This comment has been removed by the author.
banned said...

"Pronouncing gross diversion as the label for the dog".

Of course using the term "terrorist" for narco crooks is foolish; it simply dilutes the word until it becomes meaningless in much the same way as "nazi", "pedo" or "racist".

Figures from UK this week. Police "stopped and searched" 96,000 people last year under the Prevention Of Terrorism Act. Number of arrests? Two. Two individuals, one bloke plus another.

That is how to bring the law into disrespect and labelling drug gangsters as "terrorists" does likewise.

sig94 said...

banned - the gun control provisions passed under the Brady Bill produced less than a dozen prosecutions in ten years, none at all from 1996 through 1998. That's why it was allowed to expire. Almost all federal gun cases arise from violations of Title 18 U.S.C.

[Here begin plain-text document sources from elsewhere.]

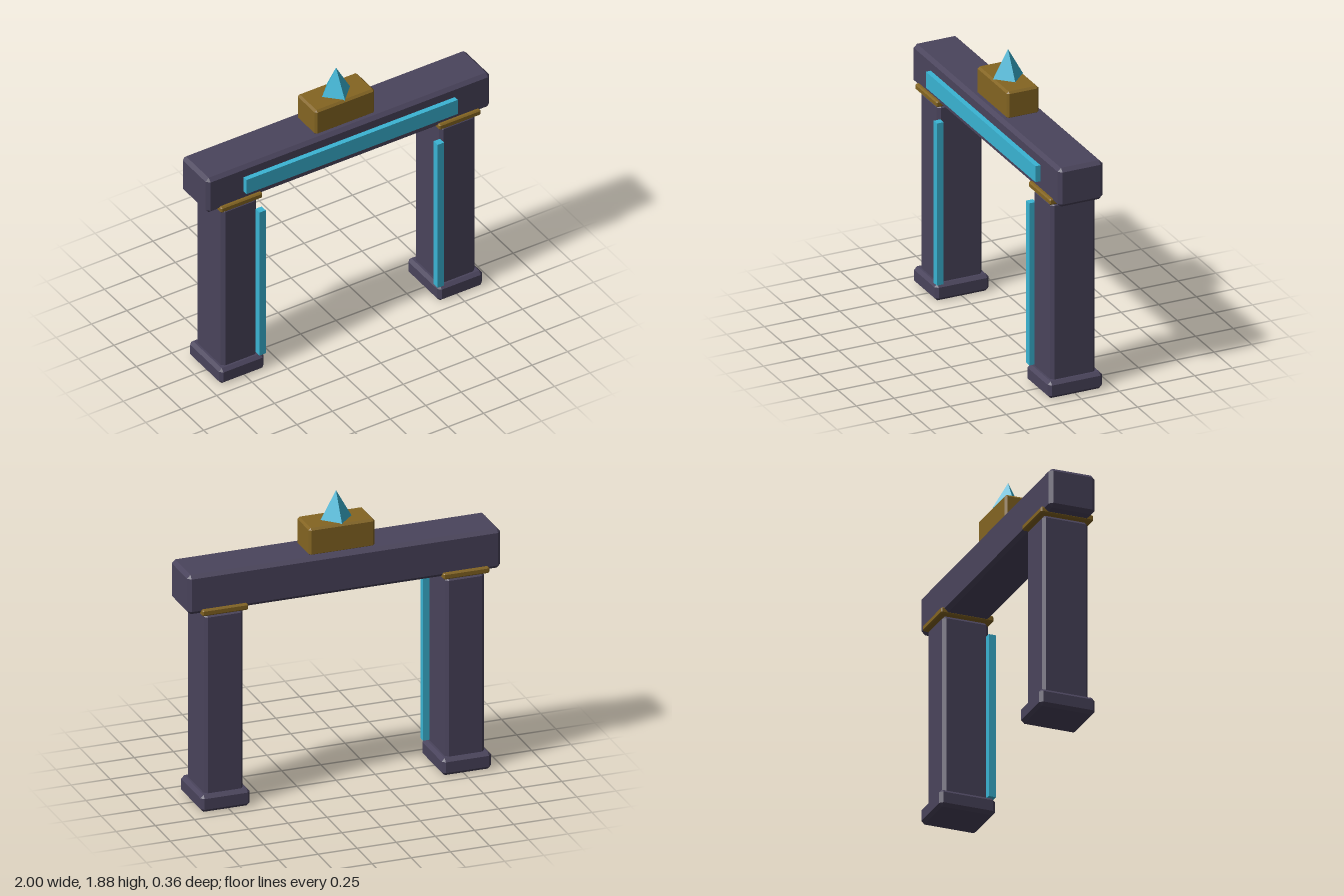
import * as THREE from 'three';
import { ConvexGeometry } from 'three/addons/geometries/ConvexGeometry.js';

const stone = new THREE.MeshStandardMaterial({ color: 0x4a445c });
stone.name = 'dark stone';
const gold = new THREE.MeshStandardMaterial({ color: 0x846522 });
gold.name = 'old gold';
const glow = new THREE.MeshStandardMaterial({ color: 0x3ab4d4 });
glow.name = 'cyan crystal';

// Box with chamfered edges and corners
function chamferBox(w, h, d, c) {
  const points = [];
  for (const x of [-1, 1]) for (const y of [-1, 1]) for (const z of [-1, 1]) {
    for (let axis = 0; axis < 3; axis++) {
      const inset = [c, c, c];
      inset[axis] = 0;
      points.push(new THREE.Vector3(
        x * (w / 2 - inset[0]), y * (h / 2 - inset[1]), z * (d / 2 - inset[2])));
    }
  }
  return new ConvexGeometry(points);
}

export function createModel() {
  const model = new THREE.Group();
  model.name = 'archway';

  const add = (name, geometry, material, x, y, z = 0) => {
    const mesh = new THREE.Mesh(geometry, material);
    mesh.name = name;
    mesh.position.set(x, y, z);
    model.add(mesh);
  };

  // Pillars with foot, capital and glowing inner strip
  for (const [side, s] of [['left', 1], ['right', -1]]) {
    add(side + 'Foot', chamferBox(0.315, 0.11, 0.36, 0.02), stone, s * 0.77, 0.055);
    add(side + 'Pillar', chamferBox(0.25, 1.22, 0.296, 0.02), stone, s * 0.77, 0.66);
    add(side + 'Capital', chamferBox(0.294, 0.04, 0.34, 0.008), gold, s * 0.77, 1.29);
    add(side + 'GlowStrip', new THREE.BoxGeometry(0.045, 1.065, 0.045), glow, s * 0.629, 0.643, 0.153);
  }

  // Lintel and its front panel
  add('lintel', chamferBox(2, 0.255, 0.296, 0.022), stone, 0, 1.4075);
  add('frontPanel', new THREE.BoxGeometry(1.49, 0.105, 0.045), glow, 0, 1.407, 0.1585);

  // Pedestal and crystal
  add('pedestal', chamferBox(0.42, 0.18, 0.21, 0.013), gold, 0, 1.615);
  const crystal = new THREE.ConeGeometry(0.1, 0.18, 4).toNonIndexed();
  crystal.computeVertexNormals();
  add('crystal', crystal, glow, 0, 1.793);

  return model;
}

banned said...

Sig94, I don't know what Title 18 U.S.C. means; my point is that the police, under the misguided impression that "we" are all living in fear of terrorism will allow them to use anti-terrorism laws to harrass anyone they don't like the look of.

They used to do this with what was called "Sus" ( stop & search which is so old I can't remember what its real name was) but they misbehaved so badly that the power was taken away from them only to be returned thinly disguised as a tool in the "war on terror" when in reality it is a war on the general population.

sig94 said...

banned - point well taken. From my experience, the laws are already in place to do what is needed to be done. They are never enforced adequately and then, to appear to be responsive to a manufactured crisis, politicians pass ever more restrictive laws until the draconian measures they wanted in the first place are reached.

Andy said...

The firepower of these cartels is remeniscent of the Lebanese militias of the 1980's. What I find amazing is the rhetoric of those who insist that its "American guns" that are fueling this carnage. Now, no doubt, I'm certain that stolen handguns/long guns make their way south, but the firepower carried by these narco-militias is far and aboove that can be purchased at your local Bass Proshop. I suspect that this is either Chinese or Iranian hardware.
I fear too that with our neglected borders, we'll be seeing this type of activity in our SW Border cities like Tuscon, El Paso,San Antonia, and the like.

sig94 said...

Andy - what is amazing is that one of the most violent cities in the world, Ciudad Juarez, is right across the Rio Grande from El Paso. Yet El paso, a city of 500,000 souls, has a relatively low crime rate.